__TASK TO COMPLETE__: Working from the top of the records below, reproduce each line exactly, ending once you have written the line containing "start = len(verts)".

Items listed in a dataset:
◆ ◆ ◆ ◆ ◆
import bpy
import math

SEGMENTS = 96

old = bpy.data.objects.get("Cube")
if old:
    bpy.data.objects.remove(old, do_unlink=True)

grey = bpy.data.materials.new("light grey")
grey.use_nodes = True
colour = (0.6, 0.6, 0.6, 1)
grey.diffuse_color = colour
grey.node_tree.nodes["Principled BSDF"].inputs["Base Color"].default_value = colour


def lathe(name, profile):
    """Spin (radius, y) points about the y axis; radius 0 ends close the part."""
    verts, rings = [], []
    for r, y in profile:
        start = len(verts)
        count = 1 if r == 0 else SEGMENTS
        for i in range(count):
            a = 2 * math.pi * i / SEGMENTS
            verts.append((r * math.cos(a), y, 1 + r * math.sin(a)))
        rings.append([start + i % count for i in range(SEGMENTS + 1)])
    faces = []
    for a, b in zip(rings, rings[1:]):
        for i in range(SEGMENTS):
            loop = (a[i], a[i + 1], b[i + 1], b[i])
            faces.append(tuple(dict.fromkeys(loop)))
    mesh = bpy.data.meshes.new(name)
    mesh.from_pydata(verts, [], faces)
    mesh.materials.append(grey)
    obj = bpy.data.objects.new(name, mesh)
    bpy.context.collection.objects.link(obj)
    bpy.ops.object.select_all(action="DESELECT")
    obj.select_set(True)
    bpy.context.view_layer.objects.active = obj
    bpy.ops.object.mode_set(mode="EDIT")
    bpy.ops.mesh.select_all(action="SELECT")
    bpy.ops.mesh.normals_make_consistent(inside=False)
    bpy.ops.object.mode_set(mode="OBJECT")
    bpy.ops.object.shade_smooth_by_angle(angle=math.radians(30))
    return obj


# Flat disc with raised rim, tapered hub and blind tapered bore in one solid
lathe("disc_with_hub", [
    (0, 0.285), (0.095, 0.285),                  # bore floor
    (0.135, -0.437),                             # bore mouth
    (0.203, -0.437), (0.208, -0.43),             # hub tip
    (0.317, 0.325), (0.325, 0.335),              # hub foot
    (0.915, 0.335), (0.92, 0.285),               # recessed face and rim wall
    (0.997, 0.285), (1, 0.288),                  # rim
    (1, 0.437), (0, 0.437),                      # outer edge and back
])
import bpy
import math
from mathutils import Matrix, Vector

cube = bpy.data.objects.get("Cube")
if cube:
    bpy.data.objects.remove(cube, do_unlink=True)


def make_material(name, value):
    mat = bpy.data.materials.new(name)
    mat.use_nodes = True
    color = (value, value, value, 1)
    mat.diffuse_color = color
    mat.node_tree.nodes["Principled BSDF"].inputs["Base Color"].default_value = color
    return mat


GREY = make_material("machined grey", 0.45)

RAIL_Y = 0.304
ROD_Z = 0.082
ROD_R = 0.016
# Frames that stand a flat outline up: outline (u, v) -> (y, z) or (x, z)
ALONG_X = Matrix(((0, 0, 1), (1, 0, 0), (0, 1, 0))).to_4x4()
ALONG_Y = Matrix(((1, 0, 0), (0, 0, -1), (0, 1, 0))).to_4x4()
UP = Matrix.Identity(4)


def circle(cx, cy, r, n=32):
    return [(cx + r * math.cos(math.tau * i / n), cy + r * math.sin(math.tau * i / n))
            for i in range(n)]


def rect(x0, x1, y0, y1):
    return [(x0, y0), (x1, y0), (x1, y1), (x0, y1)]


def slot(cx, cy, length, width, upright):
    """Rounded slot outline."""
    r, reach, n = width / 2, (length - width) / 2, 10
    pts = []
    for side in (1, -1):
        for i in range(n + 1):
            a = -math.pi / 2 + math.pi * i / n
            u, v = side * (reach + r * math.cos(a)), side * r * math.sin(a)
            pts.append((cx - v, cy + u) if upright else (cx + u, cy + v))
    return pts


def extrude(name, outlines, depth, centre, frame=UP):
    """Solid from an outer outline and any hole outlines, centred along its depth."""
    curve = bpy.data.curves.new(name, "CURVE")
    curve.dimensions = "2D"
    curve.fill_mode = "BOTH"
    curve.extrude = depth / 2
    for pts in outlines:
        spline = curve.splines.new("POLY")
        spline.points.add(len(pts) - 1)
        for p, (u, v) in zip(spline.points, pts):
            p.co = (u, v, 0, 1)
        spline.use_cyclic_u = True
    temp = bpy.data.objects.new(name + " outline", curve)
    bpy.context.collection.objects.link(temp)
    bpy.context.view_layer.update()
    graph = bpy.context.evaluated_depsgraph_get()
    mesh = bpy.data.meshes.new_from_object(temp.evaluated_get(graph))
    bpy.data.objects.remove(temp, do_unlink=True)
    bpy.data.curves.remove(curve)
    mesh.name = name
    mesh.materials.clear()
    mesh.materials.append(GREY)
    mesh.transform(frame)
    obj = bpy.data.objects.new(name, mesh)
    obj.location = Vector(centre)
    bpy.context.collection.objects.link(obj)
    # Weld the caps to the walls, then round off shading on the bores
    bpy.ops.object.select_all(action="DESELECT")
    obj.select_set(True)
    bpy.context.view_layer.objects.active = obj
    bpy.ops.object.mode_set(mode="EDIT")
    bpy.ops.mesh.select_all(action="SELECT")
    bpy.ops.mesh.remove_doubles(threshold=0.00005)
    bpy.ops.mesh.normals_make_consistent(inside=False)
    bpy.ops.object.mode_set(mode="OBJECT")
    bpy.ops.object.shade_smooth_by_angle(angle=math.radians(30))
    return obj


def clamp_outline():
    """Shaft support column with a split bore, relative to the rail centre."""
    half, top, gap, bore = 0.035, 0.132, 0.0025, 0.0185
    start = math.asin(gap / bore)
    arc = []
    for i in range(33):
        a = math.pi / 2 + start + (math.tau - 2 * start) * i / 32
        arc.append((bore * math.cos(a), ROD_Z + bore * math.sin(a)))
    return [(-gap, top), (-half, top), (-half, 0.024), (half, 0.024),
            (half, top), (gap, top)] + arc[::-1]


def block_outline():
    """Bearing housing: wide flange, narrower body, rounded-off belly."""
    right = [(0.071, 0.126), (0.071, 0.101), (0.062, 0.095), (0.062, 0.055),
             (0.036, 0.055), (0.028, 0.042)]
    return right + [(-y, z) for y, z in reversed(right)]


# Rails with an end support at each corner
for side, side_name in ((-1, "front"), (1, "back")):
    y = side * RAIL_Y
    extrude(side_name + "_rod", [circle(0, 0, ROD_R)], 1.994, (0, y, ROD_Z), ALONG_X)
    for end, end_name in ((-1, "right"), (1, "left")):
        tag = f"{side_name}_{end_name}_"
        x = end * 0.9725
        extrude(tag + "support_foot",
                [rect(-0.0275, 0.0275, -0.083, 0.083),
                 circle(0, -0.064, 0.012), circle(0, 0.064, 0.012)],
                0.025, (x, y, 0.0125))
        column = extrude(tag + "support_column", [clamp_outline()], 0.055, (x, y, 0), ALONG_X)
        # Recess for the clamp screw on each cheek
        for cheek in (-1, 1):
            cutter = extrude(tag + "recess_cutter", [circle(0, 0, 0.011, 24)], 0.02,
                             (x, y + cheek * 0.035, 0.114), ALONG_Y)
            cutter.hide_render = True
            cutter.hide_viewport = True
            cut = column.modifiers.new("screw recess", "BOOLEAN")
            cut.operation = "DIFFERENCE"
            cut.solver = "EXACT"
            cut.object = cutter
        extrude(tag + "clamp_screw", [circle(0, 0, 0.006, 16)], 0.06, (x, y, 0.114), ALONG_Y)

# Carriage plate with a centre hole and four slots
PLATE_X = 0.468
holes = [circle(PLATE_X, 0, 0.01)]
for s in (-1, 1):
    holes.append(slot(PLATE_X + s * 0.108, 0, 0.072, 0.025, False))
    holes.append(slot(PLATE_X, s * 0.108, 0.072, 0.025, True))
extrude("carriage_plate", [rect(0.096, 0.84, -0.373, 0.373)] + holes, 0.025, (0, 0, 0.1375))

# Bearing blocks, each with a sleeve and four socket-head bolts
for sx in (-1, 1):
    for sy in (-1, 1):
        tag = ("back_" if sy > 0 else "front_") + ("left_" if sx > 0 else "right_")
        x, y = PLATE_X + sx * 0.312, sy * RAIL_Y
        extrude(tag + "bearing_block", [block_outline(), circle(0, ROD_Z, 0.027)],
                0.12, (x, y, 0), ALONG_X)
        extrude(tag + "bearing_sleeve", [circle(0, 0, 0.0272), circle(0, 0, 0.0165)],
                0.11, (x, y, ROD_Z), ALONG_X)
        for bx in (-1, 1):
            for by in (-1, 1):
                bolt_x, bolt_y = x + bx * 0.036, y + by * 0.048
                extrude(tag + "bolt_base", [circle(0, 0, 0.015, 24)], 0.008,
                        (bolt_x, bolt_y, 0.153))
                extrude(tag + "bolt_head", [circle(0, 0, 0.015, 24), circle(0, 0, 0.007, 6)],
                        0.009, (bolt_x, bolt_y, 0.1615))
◆ ◆ ◆ ◆ ◆
__RESPONSE TO THE EXERCISE__:
import bpy
import math

SEGMENTS = 96

old = bpy.data.objects.get("Cube")
if old:
    bpy.data.objects.remove(old, do_unlink=True)

grey = bpy.data.materials.new("light grey")
grey.use_nodes = True
colour = (0.6, 0.6, 0.6, 1)
grey.diffuse_color = colour
grey.node_tree.nodes["Principled BSDF"].inputs["Base Color"].default_value = colour


def lathe(name, profile):
    """Spin (radius, y) points about the y axis; radius 0 ends close the part."""
    verts, rings = [], []
    for r, y in profile:
        start = len(verts)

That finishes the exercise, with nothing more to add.